---------- DATASET EXTRACT
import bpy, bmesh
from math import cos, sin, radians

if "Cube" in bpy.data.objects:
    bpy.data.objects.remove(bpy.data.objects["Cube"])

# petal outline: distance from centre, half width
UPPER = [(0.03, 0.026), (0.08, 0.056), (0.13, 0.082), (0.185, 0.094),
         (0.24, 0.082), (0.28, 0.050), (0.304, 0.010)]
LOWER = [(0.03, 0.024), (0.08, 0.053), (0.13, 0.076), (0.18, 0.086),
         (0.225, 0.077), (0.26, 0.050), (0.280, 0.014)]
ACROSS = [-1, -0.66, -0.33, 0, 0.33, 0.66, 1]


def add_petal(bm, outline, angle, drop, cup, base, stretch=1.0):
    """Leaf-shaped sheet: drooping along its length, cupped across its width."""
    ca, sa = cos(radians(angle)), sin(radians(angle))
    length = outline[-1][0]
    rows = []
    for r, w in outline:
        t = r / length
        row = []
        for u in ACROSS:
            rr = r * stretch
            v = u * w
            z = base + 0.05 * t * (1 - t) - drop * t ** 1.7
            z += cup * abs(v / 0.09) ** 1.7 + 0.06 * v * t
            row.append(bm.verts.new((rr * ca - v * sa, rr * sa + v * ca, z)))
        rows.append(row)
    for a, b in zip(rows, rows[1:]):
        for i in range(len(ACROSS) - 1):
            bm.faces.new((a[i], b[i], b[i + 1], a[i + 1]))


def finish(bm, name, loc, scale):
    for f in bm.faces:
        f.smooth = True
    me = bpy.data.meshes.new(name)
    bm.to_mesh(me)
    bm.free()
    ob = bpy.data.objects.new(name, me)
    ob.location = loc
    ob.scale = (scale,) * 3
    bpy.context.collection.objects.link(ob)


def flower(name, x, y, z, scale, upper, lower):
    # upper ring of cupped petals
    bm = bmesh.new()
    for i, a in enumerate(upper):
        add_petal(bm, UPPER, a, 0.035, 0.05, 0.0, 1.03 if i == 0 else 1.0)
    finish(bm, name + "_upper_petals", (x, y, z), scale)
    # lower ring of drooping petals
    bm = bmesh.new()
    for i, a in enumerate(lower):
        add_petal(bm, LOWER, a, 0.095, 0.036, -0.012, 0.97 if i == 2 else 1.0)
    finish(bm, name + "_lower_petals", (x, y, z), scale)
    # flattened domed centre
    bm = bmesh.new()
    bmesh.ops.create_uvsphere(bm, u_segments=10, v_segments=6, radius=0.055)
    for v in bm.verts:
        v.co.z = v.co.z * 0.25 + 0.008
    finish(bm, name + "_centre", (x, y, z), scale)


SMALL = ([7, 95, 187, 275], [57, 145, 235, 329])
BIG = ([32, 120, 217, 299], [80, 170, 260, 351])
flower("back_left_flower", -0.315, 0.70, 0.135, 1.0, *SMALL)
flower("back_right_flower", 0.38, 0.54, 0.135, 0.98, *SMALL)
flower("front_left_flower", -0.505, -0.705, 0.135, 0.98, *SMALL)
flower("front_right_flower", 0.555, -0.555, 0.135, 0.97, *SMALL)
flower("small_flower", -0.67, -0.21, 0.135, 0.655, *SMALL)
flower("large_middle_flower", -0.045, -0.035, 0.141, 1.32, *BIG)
--------------------
**TASK DETAILS**
For this exercise, restate each of the entries without any deviation.

**OUTPUT FOR THIS EXERCISE**
import bpy, bmesh
from math import cos, sin, radians

if "Cube" in bpy.data.objects:
    bpy.data.objects.remove(bpy.data.objects["Cube"])

# petal outline: distance from centre, half width
UPPER = [(0.03, 0.026), (0.08, 0.056), (0.13, 0.082), (0.185, 0.094),
         (0.24, 0.082), (0.28, 0.050), (0.304, 0.010)]
LOWER = [(0.03, 0.024), (0.08, 0.053), (0.13, 0.076), (0.18, 0.086),
         (0.225, 0.077), (0.26, 0.050), (0.280, 0.014)]
ACROSS = [-1, -0.66, -0.33, 0, 0.33, 0.66, 1]


def add_petal(bm, outline, angle, drop, cup, base, stretch=1.0):
    """Leaf-shaped sheet: drooping along its length, cupped across its width."""
    ca, sa = cos(radians(angle)), sin(radians(angle))
    length = outline[-1][0]
    rows = []
    for r, w in outline:
        t = r / length
        row = []
        for u in ACROSS:
            rr = r * stretch
            v = u * w
            z = base + 0.05 * t * (1 - t) - drop * t ** 1.7
            z += cup * abs(v / 0.09) ** 1.7 + 0.06 * v * t
            row.append(bm.verts.new((rr * ca - v * sa, rr * sa + v * ca, z)))
        rows.append(row)
    for a, b in zip(rows, rows[1:]):
        for i in range(len(ACROSS) - 1):
            bm.faces.new((a[i], b[i], b[i + 1], a[i + 1]))


def finish(bm, name, loc, scale):
    for f in bm.faces:
        f.smooth = True
    me = bpy.data.meshes.new(name)
    bm.to_mesh(me)
    bm.free()
    ob = bpy.data.objects.new(name, me)
    ob.location = loc
    ob.scale = (scale,) * 3
    bpy.context.collection.objects.link(ob)


def flower(name, x, y, z, scale, upper, lower):
    # upper ring of cupped petals
    bm = bmesh.new()
    for i, a in enumerate(upper):
        add_petal(bm, UPPER, a, 0.035, 0.05, 0.0, 1.03 if i == 0 else 1.0)
    finish(bm, name + "_upper_petals", (x, y, z), scale)
    # lower ring of drooping petals
    bm = bmesh.new()
    for i, a in enumerate(lower):
        add_petal(bm, LOWER, a, 0.095, 0.036, -0.012, 0.97 if i == 2 else 1.0)
    finish(bm, name + "_lower_petals", (x, y, z), scale)
    # flattened domed centre
    bm = bmesh.new()
    bmesh.ops.create_uvsphere(bm, u_segments=10, v_segments=6, radius=0.055)
    for v in bm.verts:
        v.co.z = v.co.z * 0.25 + 0.008
    finish(bm, name + "_centre", (x, y, z), scale)


SMALL = ([7, 95, 187, 275], [57, 145, 235, 329])
BIG = ([32, 120, 217, 299], [80, 170, 260, 351])
flower("back_left_flower", -0.315, 0.70, 0.135, 1.0, *SMALL)
flower("back_right_flower", 0.38, 0.54, 0.135, 0.98, *SMALL)
flower("front_left_flower", -0.505, -0.705, 0.135, 0.98, *SMALL)
flower("front_right_flower", 0.555, -0.555, 0.135, 0.97, *SMALL)
flower("small_flower", -0.67, -0.21, 0.135, 0.655, *SMALL)
flower("large_middle_flower", -0.045, -0.035, 0.141, 1.32, *BIG)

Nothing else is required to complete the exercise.